▶ **Given data**
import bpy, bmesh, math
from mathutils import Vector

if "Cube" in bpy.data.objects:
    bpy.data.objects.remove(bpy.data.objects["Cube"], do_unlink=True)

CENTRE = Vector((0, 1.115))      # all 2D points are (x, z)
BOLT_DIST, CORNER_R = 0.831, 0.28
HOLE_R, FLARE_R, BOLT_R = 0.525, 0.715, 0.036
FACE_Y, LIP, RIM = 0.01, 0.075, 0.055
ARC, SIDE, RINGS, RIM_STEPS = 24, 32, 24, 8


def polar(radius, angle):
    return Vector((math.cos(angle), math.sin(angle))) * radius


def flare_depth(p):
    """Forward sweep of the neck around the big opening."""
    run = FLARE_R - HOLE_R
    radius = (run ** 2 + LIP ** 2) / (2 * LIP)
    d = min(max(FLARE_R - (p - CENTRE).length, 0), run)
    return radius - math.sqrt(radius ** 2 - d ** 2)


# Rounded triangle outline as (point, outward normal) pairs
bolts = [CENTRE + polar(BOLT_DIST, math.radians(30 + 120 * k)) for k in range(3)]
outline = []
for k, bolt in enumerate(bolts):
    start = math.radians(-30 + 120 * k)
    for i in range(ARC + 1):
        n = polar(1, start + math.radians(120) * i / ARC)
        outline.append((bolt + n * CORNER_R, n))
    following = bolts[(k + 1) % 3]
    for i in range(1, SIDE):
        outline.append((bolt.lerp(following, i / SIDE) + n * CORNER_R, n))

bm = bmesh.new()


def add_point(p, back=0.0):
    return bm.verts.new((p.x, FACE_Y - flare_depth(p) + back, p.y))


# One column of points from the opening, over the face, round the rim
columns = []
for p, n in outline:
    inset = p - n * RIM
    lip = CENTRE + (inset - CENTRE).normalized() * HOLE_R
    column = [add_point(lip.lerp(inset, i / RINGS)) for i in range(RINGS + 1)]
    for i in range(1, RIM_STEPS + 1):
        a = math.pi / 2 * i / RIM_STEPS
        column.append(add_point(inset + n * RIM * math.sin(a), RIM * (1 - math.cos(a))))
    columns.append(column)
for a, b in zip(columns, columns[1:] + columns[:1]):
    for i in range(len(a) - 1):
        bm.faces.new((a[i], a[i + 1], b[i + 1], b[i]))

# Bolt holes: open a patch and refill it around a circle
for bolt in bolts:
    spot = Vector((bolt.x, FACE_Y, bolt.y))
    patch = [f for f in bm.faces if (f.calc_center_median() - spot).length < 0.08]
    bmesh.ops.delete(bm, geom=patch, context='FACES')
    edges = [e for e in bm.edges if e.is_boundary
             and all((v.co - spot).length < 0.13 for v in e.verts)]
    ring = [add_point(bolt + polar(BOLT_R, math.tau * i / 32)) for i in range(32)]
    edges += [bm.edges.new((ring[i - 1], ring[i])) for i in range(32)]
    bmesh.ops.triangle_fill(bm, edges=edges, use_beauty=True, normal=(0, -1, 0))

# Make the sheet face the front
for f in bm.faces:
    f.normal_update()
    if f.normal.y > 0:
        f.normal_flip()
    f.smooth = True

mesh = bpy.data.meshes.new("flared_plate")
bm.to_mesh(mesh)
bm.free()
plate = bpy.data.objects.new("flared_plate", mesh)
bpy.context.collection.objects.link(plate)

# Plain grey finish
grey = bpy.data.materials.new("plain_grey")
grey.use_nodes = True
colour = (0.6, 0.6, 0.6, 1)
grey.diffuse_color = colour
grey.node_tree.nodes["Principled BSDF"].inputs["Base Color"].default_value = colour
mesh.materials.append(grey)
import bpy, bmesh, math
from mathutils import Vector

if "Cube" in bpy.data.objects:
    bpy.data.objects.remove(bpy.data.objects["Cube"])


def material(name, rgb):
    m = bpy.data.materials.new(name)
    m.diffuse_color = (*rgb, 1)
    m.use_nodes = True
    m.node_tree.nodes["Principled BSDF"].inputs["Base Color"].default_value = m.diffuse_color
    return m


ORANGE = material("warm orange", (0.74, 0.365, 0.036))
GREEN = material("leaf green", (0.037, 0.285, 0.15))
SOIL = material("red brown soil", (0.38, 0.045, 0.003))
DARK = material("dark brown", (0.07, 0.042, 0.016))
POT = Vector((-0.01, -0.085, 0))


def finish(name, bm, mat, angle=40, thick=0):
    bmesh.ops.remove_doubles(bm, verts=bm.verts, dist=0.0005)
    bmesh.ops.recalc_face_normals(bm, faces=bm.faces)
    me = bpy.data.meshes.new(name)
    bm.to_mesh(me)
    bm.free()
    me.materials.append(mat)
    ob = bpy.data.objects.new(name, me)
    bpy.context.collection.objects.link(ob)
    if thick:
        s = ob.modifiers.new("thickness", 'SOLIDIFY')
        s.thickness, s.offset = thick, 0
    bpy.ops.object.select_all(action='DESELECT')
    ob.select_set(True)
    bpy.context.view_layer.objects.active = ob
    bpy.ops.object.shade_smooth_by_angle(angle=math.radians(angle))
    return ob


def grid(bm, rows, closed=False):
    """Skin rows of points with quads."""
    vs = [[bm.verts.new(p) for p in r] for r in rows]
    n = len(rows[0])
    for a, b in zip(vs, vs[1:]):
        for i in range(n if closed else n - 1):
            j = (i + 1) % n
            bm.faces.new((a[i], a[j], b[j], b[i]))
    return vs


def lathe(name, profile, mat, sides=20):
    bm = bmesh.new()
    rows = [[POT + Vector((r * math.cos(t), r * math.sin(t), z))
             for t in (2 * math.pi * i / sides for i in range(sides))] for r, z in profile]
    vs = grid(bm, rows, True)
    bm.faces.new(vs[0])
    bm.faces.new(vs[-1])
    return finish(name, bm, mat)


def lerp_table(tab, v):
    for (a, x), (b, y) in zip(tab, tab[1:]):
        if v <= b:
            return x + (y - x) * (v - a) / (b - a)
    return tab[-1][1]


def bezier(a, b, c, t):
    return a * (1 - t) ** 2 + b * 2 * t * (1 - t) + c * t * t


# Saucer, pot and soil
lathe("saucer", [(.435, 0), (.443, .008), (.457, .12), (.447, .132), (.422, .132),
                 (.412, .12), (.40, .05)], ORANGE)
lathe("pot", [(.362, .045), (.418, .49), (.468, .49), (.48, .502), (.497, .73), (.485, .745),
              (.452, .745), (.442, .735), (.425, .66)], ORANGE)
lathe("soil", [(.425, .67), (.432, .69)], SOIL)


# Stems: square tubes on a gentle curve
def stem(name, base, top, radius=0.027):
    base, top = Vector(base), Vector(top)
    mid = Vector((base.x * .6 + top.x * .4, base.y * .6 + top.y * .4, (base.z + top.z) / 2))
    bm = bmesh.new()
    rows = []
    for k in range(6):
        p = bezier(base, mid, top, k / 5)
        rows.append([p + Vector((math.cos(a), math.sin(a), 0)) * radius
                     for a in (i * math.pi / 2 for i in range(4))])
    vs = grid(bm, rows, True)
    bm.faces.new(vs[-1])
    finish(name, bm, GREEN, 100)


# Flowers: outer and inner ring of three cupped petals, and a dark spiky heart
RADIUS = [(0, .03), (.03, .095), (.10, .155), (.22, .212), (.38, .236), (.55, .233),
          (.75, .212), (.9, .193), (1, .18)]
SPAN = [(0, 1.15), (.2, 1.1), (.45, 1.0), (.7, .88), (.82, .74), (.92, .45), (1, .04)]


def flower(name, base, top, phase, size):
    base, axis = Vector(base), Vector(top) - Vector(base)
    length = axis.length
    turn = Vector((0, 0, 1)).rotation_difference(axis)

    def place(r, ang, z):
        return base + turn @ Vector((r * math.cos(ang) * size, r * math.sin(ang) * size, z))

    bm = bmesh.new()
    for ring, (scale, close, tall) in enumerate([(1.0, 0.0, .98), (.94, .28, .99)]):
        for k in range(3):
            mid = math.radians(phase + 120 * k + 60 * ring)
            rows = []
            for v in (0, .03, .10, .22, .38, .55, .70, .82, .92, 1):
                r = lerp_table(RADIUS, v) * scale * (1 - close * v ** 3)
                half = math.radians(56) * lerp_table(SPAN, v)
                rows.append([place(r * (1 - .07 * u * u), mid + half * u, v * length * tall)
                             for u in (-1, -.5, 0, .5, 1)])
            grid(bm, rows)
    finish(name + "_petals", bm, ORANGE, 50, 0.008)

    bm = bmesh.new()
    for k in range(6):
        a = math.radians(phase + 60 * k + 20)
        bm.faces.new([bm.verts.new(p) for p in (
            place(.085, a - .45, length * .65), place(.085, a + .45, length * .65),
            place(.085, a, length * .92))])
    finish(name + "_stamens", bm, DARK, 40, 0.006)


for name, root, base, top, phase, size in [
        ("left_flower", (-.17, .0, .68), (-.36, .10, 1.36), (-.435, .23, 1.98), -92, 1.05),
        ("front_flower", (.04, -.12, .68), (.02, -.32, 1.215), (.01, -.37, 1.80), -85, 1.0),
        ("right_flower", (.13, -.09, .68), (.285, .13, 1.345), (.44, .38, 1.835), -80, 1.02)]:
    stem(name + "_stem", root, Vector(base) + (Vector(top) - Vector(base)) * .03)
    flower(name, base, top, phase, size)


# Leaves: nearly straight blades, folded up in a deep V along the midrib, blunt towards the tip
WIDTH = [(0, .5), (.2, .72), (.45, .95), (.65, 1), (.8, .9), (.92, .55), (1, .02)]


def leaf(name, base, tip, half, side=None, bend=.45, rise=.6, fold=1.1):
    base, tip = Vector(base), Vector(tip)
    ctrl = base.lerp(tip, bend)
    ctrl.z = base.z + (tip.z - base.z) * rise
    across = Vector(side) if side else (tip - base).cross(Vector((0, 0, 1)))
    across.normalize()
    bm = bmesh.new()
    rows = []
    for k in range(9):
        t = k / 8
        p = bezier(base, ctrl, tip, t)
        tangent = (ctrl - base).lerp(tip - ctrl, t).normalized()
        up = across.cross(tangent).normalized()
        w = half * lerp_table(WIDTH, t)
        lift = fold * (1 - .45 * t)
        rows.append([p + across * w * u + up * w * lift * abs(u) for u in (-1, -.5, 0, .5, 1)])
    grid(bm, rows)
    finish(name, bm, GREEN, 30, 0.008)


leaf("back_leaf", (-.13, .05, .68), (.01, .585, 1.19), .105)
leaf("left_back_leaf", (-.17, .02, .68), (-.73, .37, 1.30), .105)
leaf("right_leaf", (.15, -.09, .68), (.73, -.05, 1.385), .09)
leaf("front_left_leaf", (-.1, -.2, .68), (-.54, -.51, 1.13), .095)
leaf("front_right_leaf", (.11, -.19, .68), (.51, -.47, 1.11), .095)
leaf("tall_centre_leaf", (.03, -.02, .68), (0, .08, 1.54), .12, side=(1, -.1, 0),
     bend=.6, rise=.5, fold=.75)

▶ **Goal of the exercise**
Of all the entries above, output exactly the lines between the one holding "lip = CENTRE" and the one holding "edges = [e for", inclusive.

▶ **Result**
    lip = CENTRE + (inset - CENTRE).normalized() * HOLE_R
    column = [add_point(lip.lerp(inset, i / RINGS)) for i in range(RINGS + 1)]
    for i in range(1, RIM_STEPS + 1):
        a = math.pi / 2 * i / RIM_STEPS
        column.append(add_point(inset + n * RIM * math.sin(a), RIM * (1 - math.cos(a))))
    columns.append(column)
for a, b in zip(columns, columns[1:] + columns[:1]):
    for i in range(len(a) - 1):
        bm.faces.new((a[i], a[i + 1], b[i + 1], b[i]))

# Bolt holes: open a patch and refill it around a circle
for bolt in bolts:
    spot = Vector((bolt.x, FACE_Y, bolt.y))
    patch = [f for f in bm.faces if (f.calc_center_median() - spot).length < 0.08]
    bmesh.ops.delete(bm, geom=patch, context='FACES')
    edges = [e for e in bm.edges if e.is_boundary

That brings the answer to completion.